THE PROBLEM
Look through the entries below and extract exactly the lines from the one containing "grey.diffuse_color = tone" through the one containing "(a * phi, b / phi, 0)]", ends included.

EXERCISE INPUT

+ + + +

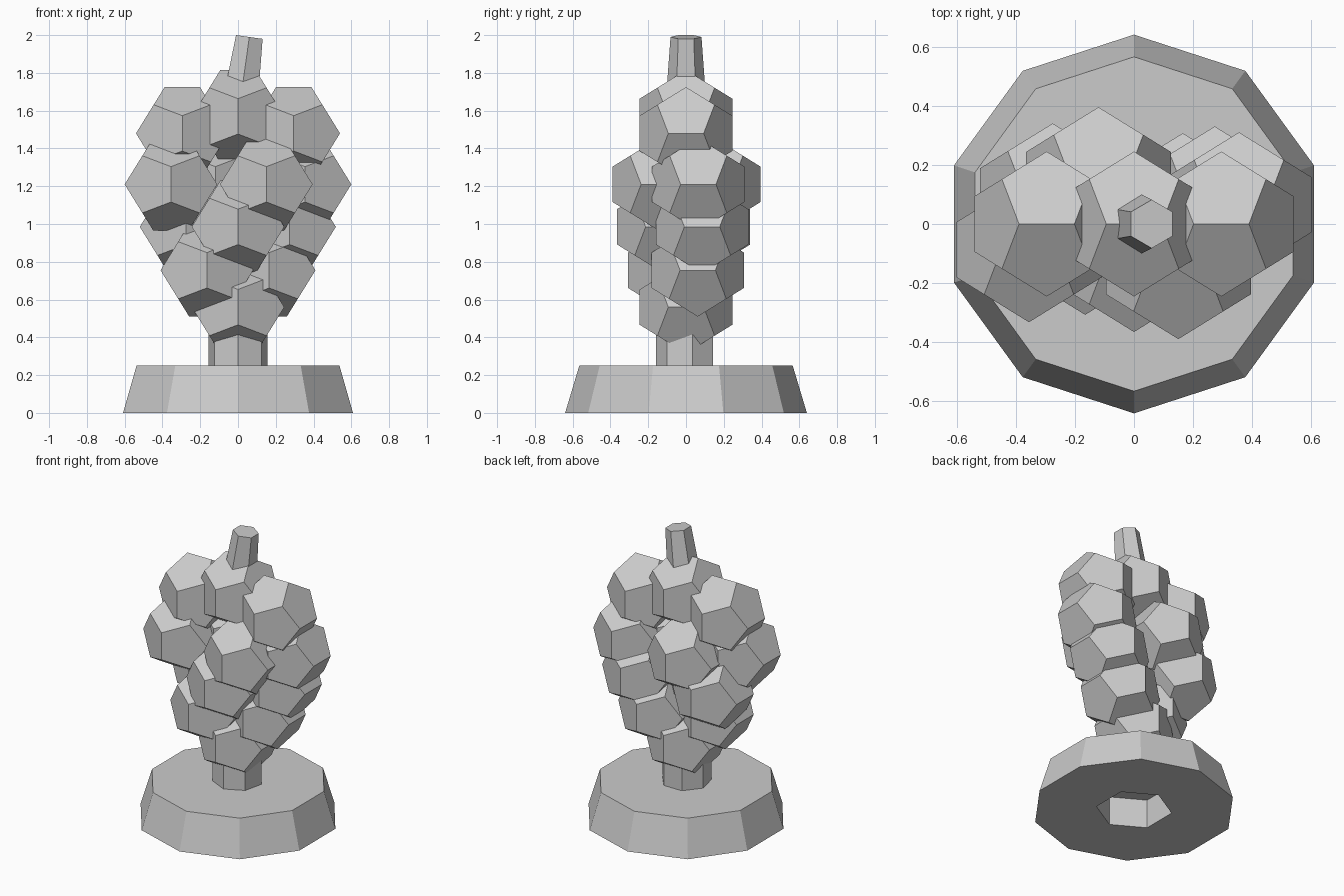
import bpy
import bmesh
from math import sin, cos, pi, sqrt
from mathutils import Matrix, Vector

cube = bpy.data.objects.get("Cube")
if cube:
    bpy.data.objects.remove(cube, do_unlink=True)

grey = bpy.data.materials.new("plain grey")
grey.use_nodes = True
tone = (0.6, 0.6, 0.6, 1)
grey.diffuse_color = tone
grey.node_tree.nodes["Principled BSDF"].inputs["Base Color"].default_value = tone


def finish(bm, name, location=(0, 0, 0)):
    bmesh.ops.recalc_face_normals(bm, faces=bm.faces)
    mesh = bpy.data.meshes.new(name)
    bm.to_mesh(mesh)
    bm.free()
    mesh.materials.append(grey)
    obj = bpy.data.objects.new(name, mesh)
    obj.location = location
    bpy.context.collection.objects.link(obj)
    return obj


def ring(bm, sides, radius, z):
    """Polygon of vertices with one corner towards the front."""
    return [bm.verts.new((radius * sin(2 * pi * i / sides),
                          -radius * cos(2 * pi * i / sides), z))
            for i in range(sides)]


def prism(name, sides, bottom, top, z0, z1):
    bm = bmesh.new()
    a, b = ring(bm, sides, bottom, z0), ring(bm, sides, top, z1)
    bm.faces.new(a)
    bm.faces.new(b)
    for i in range(sides):
        j = (i + 1) % sides
        bm.faces.new((a[i], a[j], b[j], b[i]))
    return finish(bm, name)


def dodecahedron(name, location, half_width=0.245):
    bm = bmesh.new()
    phi = (1 + sqrt(5)) / 2
    s = half_width / phi
    signs = (-1, 1)
    points = [(x, y, z) for x in signs for y in signs for z in signs]
    for a in signs:
        for b in signs:
            points += [(a / phi, 0, b * phi), (0, a * phi, b / phi),
                       (a * phi, b / phi, 0)]
    for p in points:
        bm.verts.new(Vector(p) * s)
    bmesh.ops.convex_hull(bm, input=bm.verts)
    bmesh.ops.dissolve_limit(bm, angle_limit=0.05, verts=bm.verts, edges=bm.edges)
    return finish(bm, name, location)


# Base with a six-sided pocket underneath
base = prism("base", 10, 0.64, 0.565, 0, 0.25)
cutter = prism("base_pocket_cutter", 6, 0.24, 0.24, -0.1, 0.2)
cutter.hide_render = True
cut = base.modifiers.new("pocket", "BOOLEAN")
cut.operation = "DIFFERENCE"
cut.solver = "EXACT"
cut.object = cutter
bpy.context.view_layer.objects.active = base
bpy.ops.object.modifier_apply(modifier=cut.name)
bpy.data.objects.remove(cutter, do_unlink=True)

# Post between base and fruit
prism("post", 7, 0.16, 0.16, 0.22, 0.5)

# Fruit in tiers: height, then plan positions
tiers = [
    (1.57, [(0, 0)]),
    (1.48, [(-0.295, 0), (0.295, 0)]),
    (1.21, [(-0.355, -0.087), (0.15, -0.144), (0.355, 0.065), (-0.12, 0.15)]),
    (0.985, [(0, -0.12), (0.273, 0.085), (-0.275, 0.095)]),
    (0.755, [(-0.165, -0.062), (0.165, 0.062)]),
    (0.56, [(0, 0)]),
]
for number, (z, spots) in enumerate(tiers, 1):
    for x, y in spots:
        dodecahedron(f"berry_tier_{number}", (x, y, z))

# Leaning stalk on top
stalk = prism("stalk", 6, 0.108, 0.082, -0.36, 0)
stalk.location = (0.06, 0, 1.99)
stalk.rotation_euler = (0, 0.14, 0)
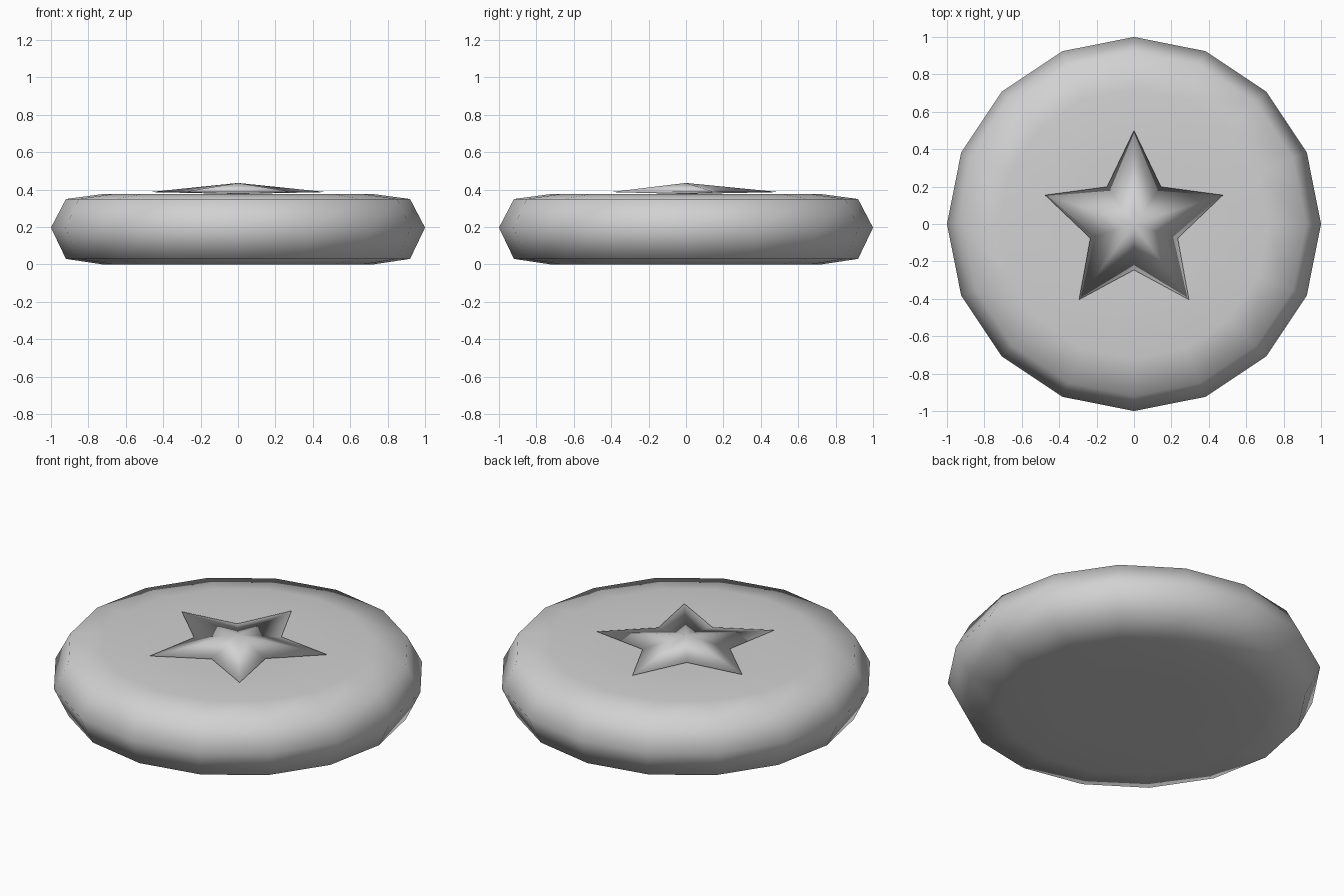
import bpy
import bmesh
from math import sin, cos, pi

cube = bpy.data.objects.get("Cube")
if cube:
    bpy.data.objects.remove(cube, do_unlink=True)

grey = bpy.data.materials.new("light_grey")
grey.use_nodes = True
colour = (0.64, 0.64, 0.64, 1)
grey.diffuse_color = colour
grey.node_tree.nodes["Principled BSDF"].inputs["Base Color"].default_value = colour


def ring(bm, radii, z, start=0.0):
    """Closed loop of vertices, one per radius, evenly spaced round z."""
    step = 2 * pi / len(radii)
    return [bm.verts.new((r * cos(start + i * step), r * sin(start + i * step), z))
            for i, r in enumerate(radii)]


def build(name, loops, bottom_z, top_z):
    """Bridge loops listed upward and close both ends with fans."""
    bm, rings = loops
    n = len(rings[0])
    low = bm.verts.new((0, 0, bottom_z))
    high = bm.verts.new((0, 0, top_z))
    for i in range(n):
        j = (i + 1) % n
        bm.faces.new((low, rings[0][j], rings[0][i]))
        bm.faces.new((high, rings[-1][i], rings[-1][j]))
        for a, b in zip(rings, rings[1:]):
            bm.faces.new((a[i], a[j], b[j], b[i]))
    mesh = bpy.data.meshes.new(name)
    bm.to_mesh(mesh)
    bm.free()
    mesh.shade_smooth()
    mesh.materials.append(grey)
    obj = bpy.data.objects.new(name, mesh)
    bpy.context.scene.collection.objects.link(obj)
    return obj


# Rounded sixteen-sided disc
SIDES = 16
profile = [(0.38, 0), (0.72, 0), (0.92, 0.03), (1, 0.197),
           (0.92, 0.35), (0.72, 0.377), (0.38, 0.377)]
bm = bmesh.new()
build("disc", (bm, [ring(bm, [r] * SIDES, z) for r, z in profile]), 0, 0.377)

# Shallow five-pointed star with a peaked top, one point towards the back
bm = bmesh.new()
build("star", (bm, [ring(bm, [0.5, 0.246] * 5, 0.387, pi / 2)]), 0.377, 0.436)
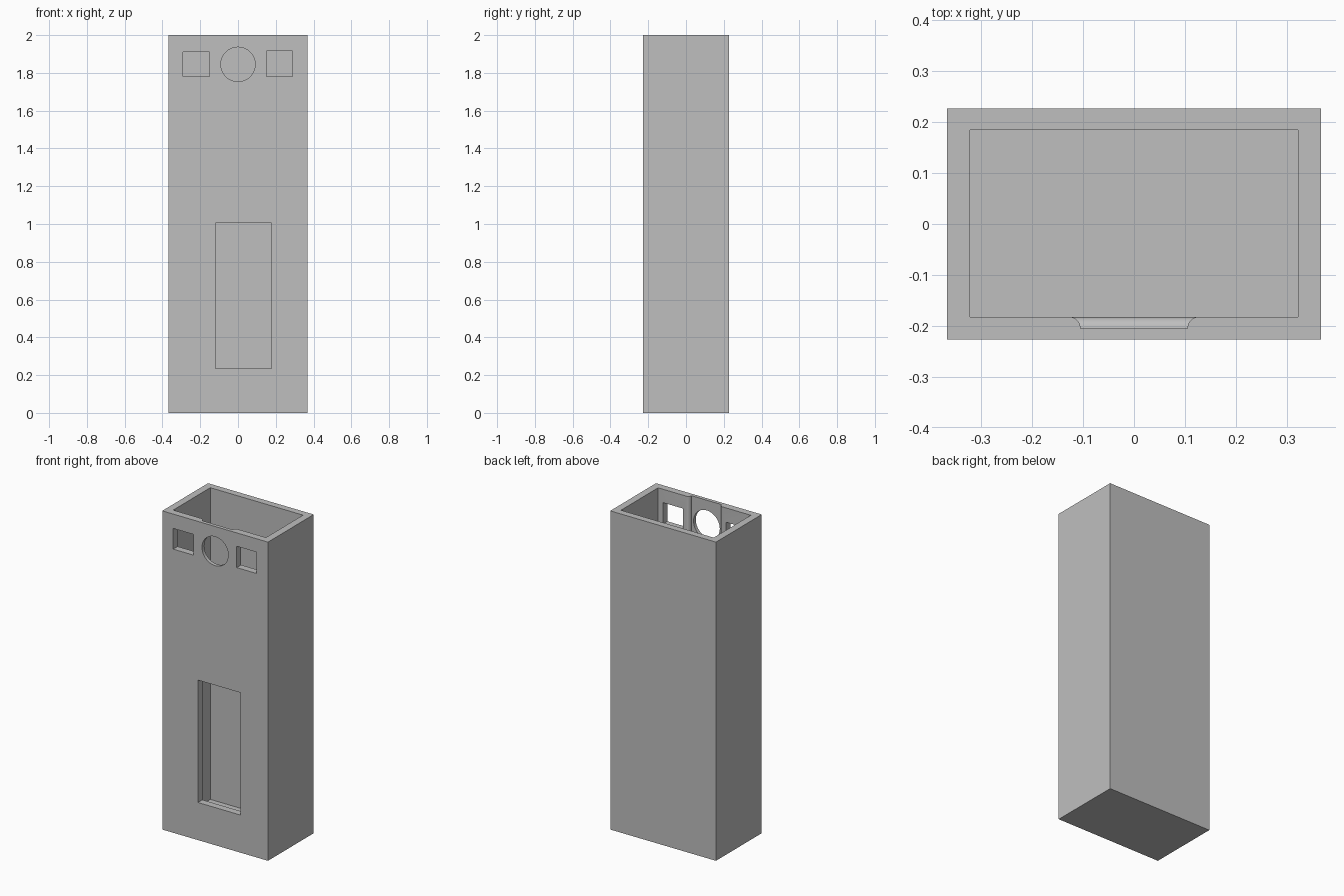
import bpy, bmesh, math
from mathutils import Matrix, Vector

cube = bpy.data.objects.get("Cube")
if cube:
    bpy.data.objects.remove(cube, do_unlink=True)

grey = bpy.data.materials.new("plain grey")
grey.diffuse_color = (0.52, 0.52, 0.52, 1)
grey.use_nodes = True
grey.node_tree.nodes["Principled BSDF"].inputs["Base Color"].default_value = (0.52, 0.52, 0.52, 1)


def make_object(name, bm):
    bmesh.ops.recalc_face_normals(bm, faces=bm.faces)
    mesh = bpy.data.meshes.new(name)
    bm.to_mesh(mesh)
    bm.free()
    mesh.materials.append(grey)
    obj = bpy.data.objects.new(name, mesh)
    bpy.context.collection.objects.link(obj)
    return obj


def box(name, low, high):
    low, high = Vector(low), Vector(high)
    bm = bmesh.new()
    bmesh.ops.create_cube(bm, size=1, matrix=Matrix.Translation((low + high) / 2)
                          @ Matrix.Diagonal((*(high - low), 1)))
    return make_object(name, bm)


def front_cut(name, x0, x1, z0, z1):
    return box(name, (x0, -0.3, z0), (x1, -0.1, z1))


def round_cut(name, radius, z):
    bm = bmesh.new()
    bmesh.ops.create_cone(bm, cap_ends=True, segments=64, radius1=radius, radius2=radius, depth=0.2,
                          matrix=Matrix.Translation((0, -0.2, z)) @ Matrix.Rotation(math.pi / 2, 4, 'X'))
    return make_object(name, bm)


def recess_cut(name, half, bottom, depth, steps=10):
    # Open-topped pocket whose edges round over into the inner wall
    sections = []
    for i in range(steps + 1):
        t = math.pi / 2 * i / steps
        sections.append((depth * (1 - math.cos(t)), -0.205 + depth * math.sin(t)))
    sections.append((depth, -0.12))
    bm = bmesh.new()
    loops = []
    for grow, y in sections:
        w, b = half + grow, bottom - grow
        loops.append([bm.verts.new(p) for p in ((-w, y, b), (w, y, b), (w, y, 2.1), (-w, y, 2.1))])
    for a, b in zip(loops, loops[1:]):
        for i in range(4):
            j = (i + 1) % 4
            bm.faces.new((a[i], a[j], b[j], b[i]))
    bm.faces.new(loops[0])
    bm.faces.new(loops[-1])
    return make_object(name, bm)


# Open-topped housing and everything cut from it
housing = box("housing", (-0.367, -0.227, 0), (0.367, 0.227, 2))
cutters = [
    box("cavity", (-0.322, -0.183, 0.044), (0.322, 0.185, 2.2)),
    recess_cut("inner_recess", 0.105, 1.74, 0.0225),
    front_cut("right_window", -0.291, -0.151, 1.78, 1.91),
    front_cut("left_window", 0.15, 0.288, 1.782, 1.916),
    front_cut("tall_window", -0.119, 0.177, 0.236, 1.004),
    round_cut("round_window", 0.091, 1.845),
]
for cutter in cutters:
    cutter.hide_render = True
    mod = housing.modifiers.new(cutter.name, 'BOOLEAN')
    mod.operation = 'DIFFERENCE'
    mod.solver = 'EXACT'
    mod.object = cutter

# Bake the cuts and remove the cutters
graph = bpy.context.evaluated_depsgraph_get()
final = bpy.data.meshes.new_from_object(housing.evaluated_get(graph))
housing.modifiers.clear()
housing.data = final
for cutter in cutters:
    bpy.data.objects.remove(cutter, do_unlink=True)
final.materials.clear()
final.materials.append(grey)
for face in final.polygons:
    face.material_index = 0

bpy.ops.object.select_all(action='DESELECT')
housing.select_set(True)
bpy.context.view_layer.objects.active = housing
bpy.ops.object.shade_smooth_by_angle(angle=math.radians(30))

+ + + +

SOLVED PROBLEM
grey.diffuse_color = tone
grey.node_tree.nodes["Principled BSDF"].inputs["Base Color"].default_value = tone


def finish(bm, name, location=(0, 0, 0)):
    bmesh.ops.recalc_face_normals(bm, faces=bm.faces)
    mesh = bpy.data.meshes.new(name)
    bm.to_mesh(mesh)
    bm.free()
    mesh.materials.append(grey)
    obj = bpy.data.objects.new(name, mesh)
    obj.location = location
    bpy.context.collection.objects.link(obj)
    return obj


def ring(bm, sides, radius, z):
    """Polygon of vertices with one corner towards the front."""
    return [bm.verts.new((radius * sin(2 * pi * i / sides),
                          -radius * cos(2 * pi * i / sides), z))
            for i in range(sides)]


def prism(name, sides, bottom, top, z0, z1):
    bm = bmesh.new()
    a, b = ring(bm, sides, bottom, z0), ring(bm, sides, top, z1)
    bm.faces.new(a)
    bm.faces.new(b)
    for i in range(sides):
        j = (i + 1) % sides
        bm.faces.new((a[i], a[j], b[j], b[i]))
    return finish(bm, name)


def dodecahedron(name, location, half_width=0.245):
    bm = bmesh.new()
    phi = (1 + sqrt(5)) / 2
    s = half_width / phi
    signs = (-1, 1)
    points = [(x, y, z) for x in signs for y in signs for z in signs]
    for a in signs:
        for b in signs:
            points += [(a / phi, 0, b * phi), (0, a * phi, b / phi),
                       (a * phi, b / phi, 0)]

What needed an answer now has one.